Go through the data below and copy each line where the word "finish" occurs.

--- START ---

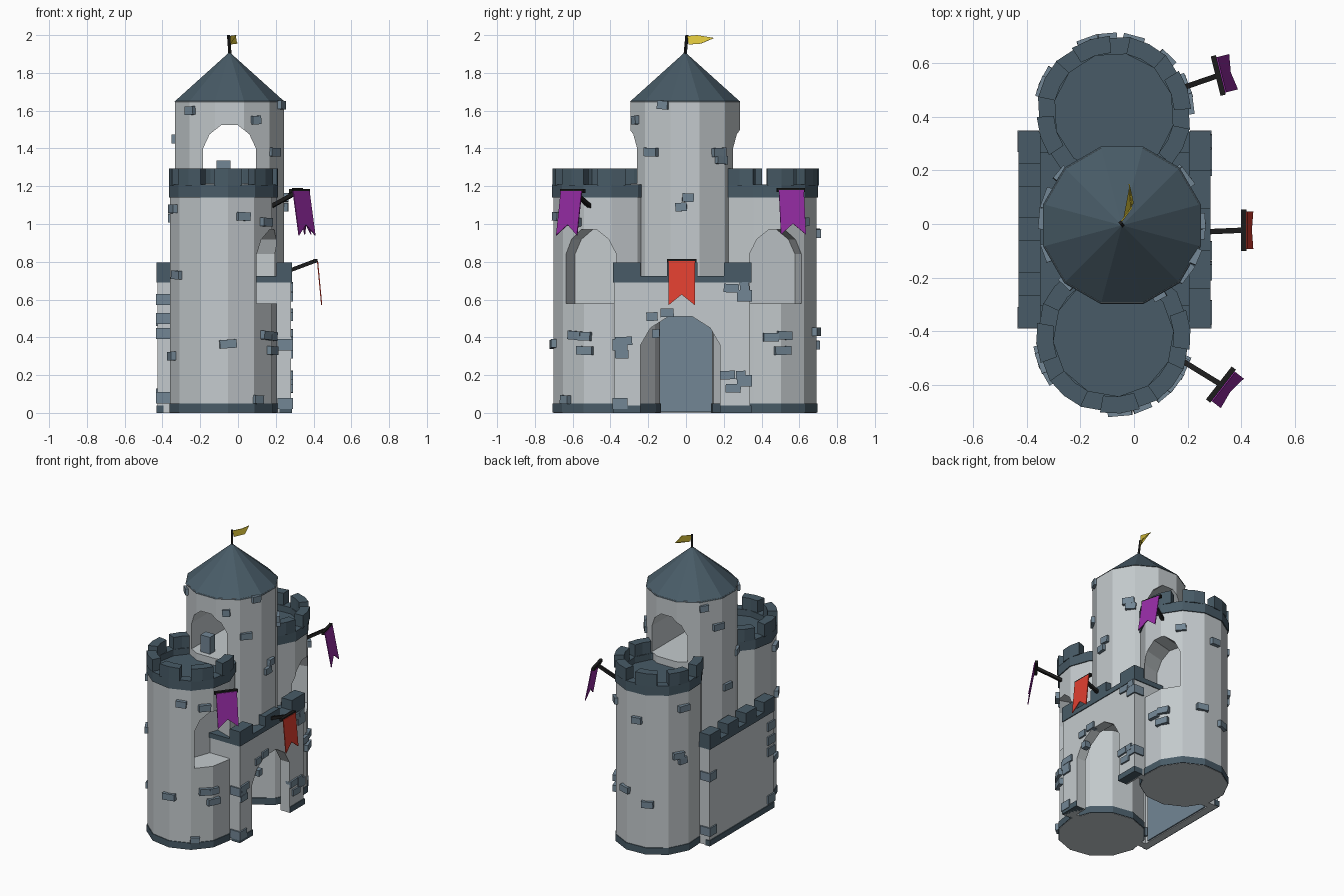
import bpy, bmesh, math
from math import sin, cos, radians
from mathutils import Vector, Matrix

if "Cube" in bpy.data.objects:
    bpy.data.objects.remove(bpy.data.objects["Cube"])


def material(name, rgb):
    m = bpy.data.materials.new(name)
    m.diffuse_color = (*rgb, 1)
    m.use_nodes = True
    m.node_tree.nodes["Principled BSDF"].inputs["Base Color"].default_value = m.diffuse_color
    return m


STONE = material("pale_stone", (0.55, 0.59, 0.61))
SLATE = material("dark_slate", (0.065, 0.105, 0.135))
BRICK = material("blue_brick", (0.17, 0.24, 0.30))
BLACK = material("black_iron", (0.012, 0.012, 0.012))
RED = material("red_cloth", (0.75, 0.05, 0.03))
PURPLE = material("purple_cloth", (0.30, 0.025, 0.37))
YELLOW = material("yellow_cloth", (0.80, 0.62, 0.05))


def finish(name, bm, mat):
    bmesh.ops.recalc_face_normals(bm, faces=bm.faces)
    me = bpy.data.meshes.new(name)
    bm.to_mesh(me)
    bm.free()
    ob = bpy.data.objects.new(name, me)
    bpy.context.collection.objects.link(ob)
    if mat:
        me.materials.append(mat)
    return ob


def prism(name, pts, offset, mat=None):
    bm = bmesh.new()
    off = Vector(offset)
    a = [bm.verts.new(Vector(p)) for p in pts]
    b = [bm.verts.new(Vector(p) + off) for p in pts]
    bm.faces.new(a)
    bm.faces.new(b)
    for i in range(len(a)):
        j = (i + 1) % len(a)
        bm.faces.new((a[i], a[j], b[j], b[i]))
    return finish(name, bm, mat)


def box(name, x0, x1, y0, y1, z0, z1, mat=None):
    return prism(name, [(x0, y0, z0), (x1, y0, z0), (x1, y1, z0), (x0, y1, z0)], (0, 0, z1 - z0), mat)


def polar(c, r, deg, z):
    return Vector((c[0] + r * cos(radians(deg)), c[1] + r * sin(radians(deg)), z))


def drum(name, c, r, z0, z1, rot, mat):
    return prism(name, [polar(c, r, rot + 30 * i, z0) for i in range(12)], (0, 0, z1 - z0), mat)


def cut(target, cutter):
    cutter.hide_render = True
    m = target.modifiers.new("opening", 'BOOLEAN')
    m.operation, m.solver, m.object = 'DIFFERENCE', 'EXACT', cutter
    bpy.context.view_layer.objects.active = target
    bpy.ops.object.modifier_apply(modifier=m.name)
    bpy.data.objects.remove(cutter)


def arch(c, deg, half, z0, spring, top, near, far):
    # arched cutter running outwards from c in direction deg
    d = polar((0, 0), 1, deg, 0)
    s = Vector((-d.y, d.x, 0))
    h = top - spring
    prof = [(1, z0), (1, spring), (.75, spring + h * .6), (.3, top)]
    prof += [(-u, z) for u, z in reversed(prof)]
    o = Vector((c[0], c[1], 0)) + d * near
    return prism("arch_cutter", [o + s * u * half + Vector((0, 0, z)) for u, z in prof], d * (far - near))


def rod(name, a, b, t, mat=BLACK):
    a, b = Vector(a), Vector(b)
    q = (b - a).to_track_quat('Z', 'Y')
    pts = [a + q @ Vector((t * u, t * v, 0)) for u, v in ((-1, -1), (1, -1), (1, 1), (-1, 1))]
    return prism(name, pts, b - a, mat)


def brick(c, deg, r, z, w=.08, h=.045, tilt=0):
    bm = bmesh.new()
    m = (Matrix.Translation(polar(c, r, deg, z)) @ Matrix.Rotation(radians(deg), 4, 'Z')
         @ Matrix.Rotation(radians(tilt), 4, 'X') @ Matrix.Diagonal((.04, w, h, 1)))
    bmesh.ops.create_cube(bm, size=1, matrix=m)
    return finish("brick", bm, BRICK)


# Gatehouse: hollow, open underneath, with an arched gate on +x
X0, X1, Y0, Y1 = -.425, .28, -.38, .34
hall = box("gatehouse", X0, X1, Y0, Y1, 0, .70, STONE)
cut(hall, box("hall_cutter", X0 + .05, X1 - .07, Y0 + .05, Y1 - .05, -.1, .62))
cut(hall, arch((0, -.03), 0, .21, -.1, .36, .51, .15, .4))
box("gate_back_panel", X0 + .045, X0 + .06, -.3, .27, .005, .615, BRICK)
box("gatehouse_deck", X0 + .01, X1 - .01, Y0 + .01, Y1 - .01, .69, .705, SLATE)
T, E = .075, .006
for x0, x1 in ((X0 - E, X0 + T), (X1 - T, X1 + E)):
    box("gatehouse_parapet", x0, x1, Y0 - E, Y1 + E, .69, .725, SLATE)
for y0, y1 in ((Y0 - E, Y0 + T), (Y1 - T, Y1 + E)):
    box("gatehouse_side_parapet", X0 + T, X1 - T, y0, y1, .69, .725, SLATE)
for y0, y1 in ((Y0 - E, -.24), (-.10, .06), (.20, Y1 + E)):
    box("front_merlon", X1 - T, X1 + E, y0, y1, .725, .795, SLATE)
for i in range(4):
    y = Y0 - E + i * .204
    box("back_merlon", X0 - E, X0 + T, y, y + .12, .725, .795, SLATE)
box("base_strip_back", X0 - E, X0 + .03, Y0 - E, Y1 + E, 0, .04, SLATE)
for y0, y1 in ((Y0 - E, -.24), (.18, Y1 + E)):
    box("base_strip_front", X1 - .06, X1 + E, y0, y1, 0, .04, SLATE)

# Central tower with a see-through belvedere and a cone roof
KEEP, KR = (-.045, -.005), .30
keep = drum("central_tower", KEEP, KR, .66, 1.65, 15, STONE)
cut(keep, arch(KEEP, 90, .14, 1.215, 1.40, 1.525, -.5, .5))
bm = bmesh.new()
base = [bm.verts.new(polar(KEEP, KR + .005, 15 + 30 * i, 1.645)) for i in range(12)]
tip = bm.verts.new((KEEP[0], KEEP[1], 1.91))
bm.faces.new(base)
for i in range(12):
    bm.faces.new((base[i], base[(i + 1) % 12], tip))
finish("cone_roof", bm, SLATE)
rod("flag_pole", (-.042, -.005, 1.89), (-.05, .005, 2.0), .006)
prism("flag", [(-.05, .01, 1.995), (-.012, .06, 2.0), (-.02, .15, 1.985), (-.005, .08, 1.955), (-.045, .015, 1.95)],
      (.004, -.002, 0), YELLOW)


def side_tower(c, rot, window):
    body = drum("side_tower", c, .283, .0, 1.15, rot, STONE)
    cut(body, arch(c, window, .142, .58, .84, .97, .10, .5))
    drum("tower_base_band", c, .288, .002, .05, rot, SLATE)
    drum("tower_top_floor", c, .25, 1.12, 1.165, rot, SLATE)
    # parapet ring
    band = drum("tower_parapet", c, .29, 1.14, 1.21, rot, SLATE)
    cut(band, drum("parapet_cutter", c, .225, 1.1, 1.3, rot, None))
    # merlons, left out where the central tower stands
    for i in range(8):
        a = rot + 45 * i
        mid = polar(c, .26, a, 0)
        if (mid - Vector((*KEEP, 0))).length < KR - .02:
            continue
        pts = [polar(c, .289, a + d, 1.205) for d in (-15, 0, 15)]
        pts += [polar(c, .225, a + d, 1.205) for d in (15, 0, -15)]
        prism("tower_merlon", pts, (0, 0, .09), SLATE)


LEFT, RIGHT = (-.077, -.42), (-.075, .415)
side_tower(LEFT, 5, -20)
side_tower(RIGHT, 18, 14)


def banner(start, end, bar_dir, half, drop, lean, mat):
    # pole, crossbar and swallow-tailed cloth
    start, end = Vector(start), Vector(end)
    s = polar((0, 0), 1, bar_dir + 90, 0)
    out = polar((0, 0), 1, bar_dir, 0)
    rod("banner_pole", start, end, .010)
    rod("banner_crossbar", end - s * (half + .008), end + s * (half + .008), .010)
    o = end + out * .008
    low = out * lean - Vector((0, 0, drop))
    pts = [o - s * half, o + s * half, o + s * half + low, o + low * .76, o - s * half + low]
    prism("banner_cloth", pts, out * .006, mat)


banner((.25, -.03, .745), (.41, -.023, .805), 0, .07, .235, .022, RED)
banner((.17, -.505, 1.09), (.325, -.60, 1.175), -38, .07, .235, .04, PURPLE)
banner((.17, .505, 1.09), (.315, .555, 1.18), 14, .068, .235, .045, PURPLE)

# Bricks on the round towers: angle, height, width
R = .279
for a, z, w in ((-36, .41, .08), (-24, .405, .07), (-24, .33, .09), (-85, .365, .09), (-68, 1.04, .07),
                (-150, .73, .08), (-37, 1.01, .08), (-165, .30, .08), (-160, 1.08, .08), (-50, .07, .06)):
    brick(LEFT, a, R, z, w, tilt=(a * 7) % 9 - 4)
for a, z, w in ((7, .40, .08), (22, .41, .08), (20, .33, .09), (46, 1.01, .07), (110, .36, .08),
                (152, .70, .08), (158, .66, .06), (160, 1.03, .08), (75, .43, .08), (95, .95, .07)):
    brick(RIGHT, a, R, z, w, tilt=(a * 7) % 9 - 4)
for a, z, w in ((-37, 1.38, .08), (37, 1.38, .08), (40, 1.34, .07), (-4, 1.09, .06), (3, 1.14, .06),
                (-23, 1.63, .06), (-134, 1.60, .06), (-62, 1.55, .05), (160, 1.45, .08), (175, 1.00, .08),
                (200, 1.20, .07), (140, 1.60, .06)):
    brick(KEEP, a, KR - .008, z, w, tilt=(a * 7) % 9 - 4)

# Bricks on the gatehouse front
for y, z, w in ((-.33, .38, .09), (-.34, .31, .07), (.22, .20, .08), (.29, .20, .05), (.25, .13, .08),
                (-.18, .51, .06), (-.10, .53, .07), (.24, .66, .08), (.31, .67, .05), (-.16, .42, .04)):
    brick((X1 - .008, y), 0, 0, z, w, tilt=(y * 90) % 7 - 3)
# Corner bricks
for x, y, zs in ((X1 - .03, Y0 + .03, (.05, .36)), (X1 - .03, Y1 - .03, (.17, .62)),
                 (X0 + .03, Y0 + .03, (.08, .42, .50, .60)), (X0 + .03, Y1 - .03, (.10, .49))):
    for z in zs:
        box("corner_brick", x - .04, x + .04, y - .04, y + .04, z - .03, z + .03, BRICK)
# Loose brick on the belvedere sill
box("sill_brick", -.115, -.04, -.26, -.20, 1.215, 1.335, BRICK)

--- END ---

== TASK RESULT ==
def finish(name, bm, mat):
    return finish(name, bm, mat)
    return finish("brick", bm, BRICK)
finish("cone_roof", bm, SLATE)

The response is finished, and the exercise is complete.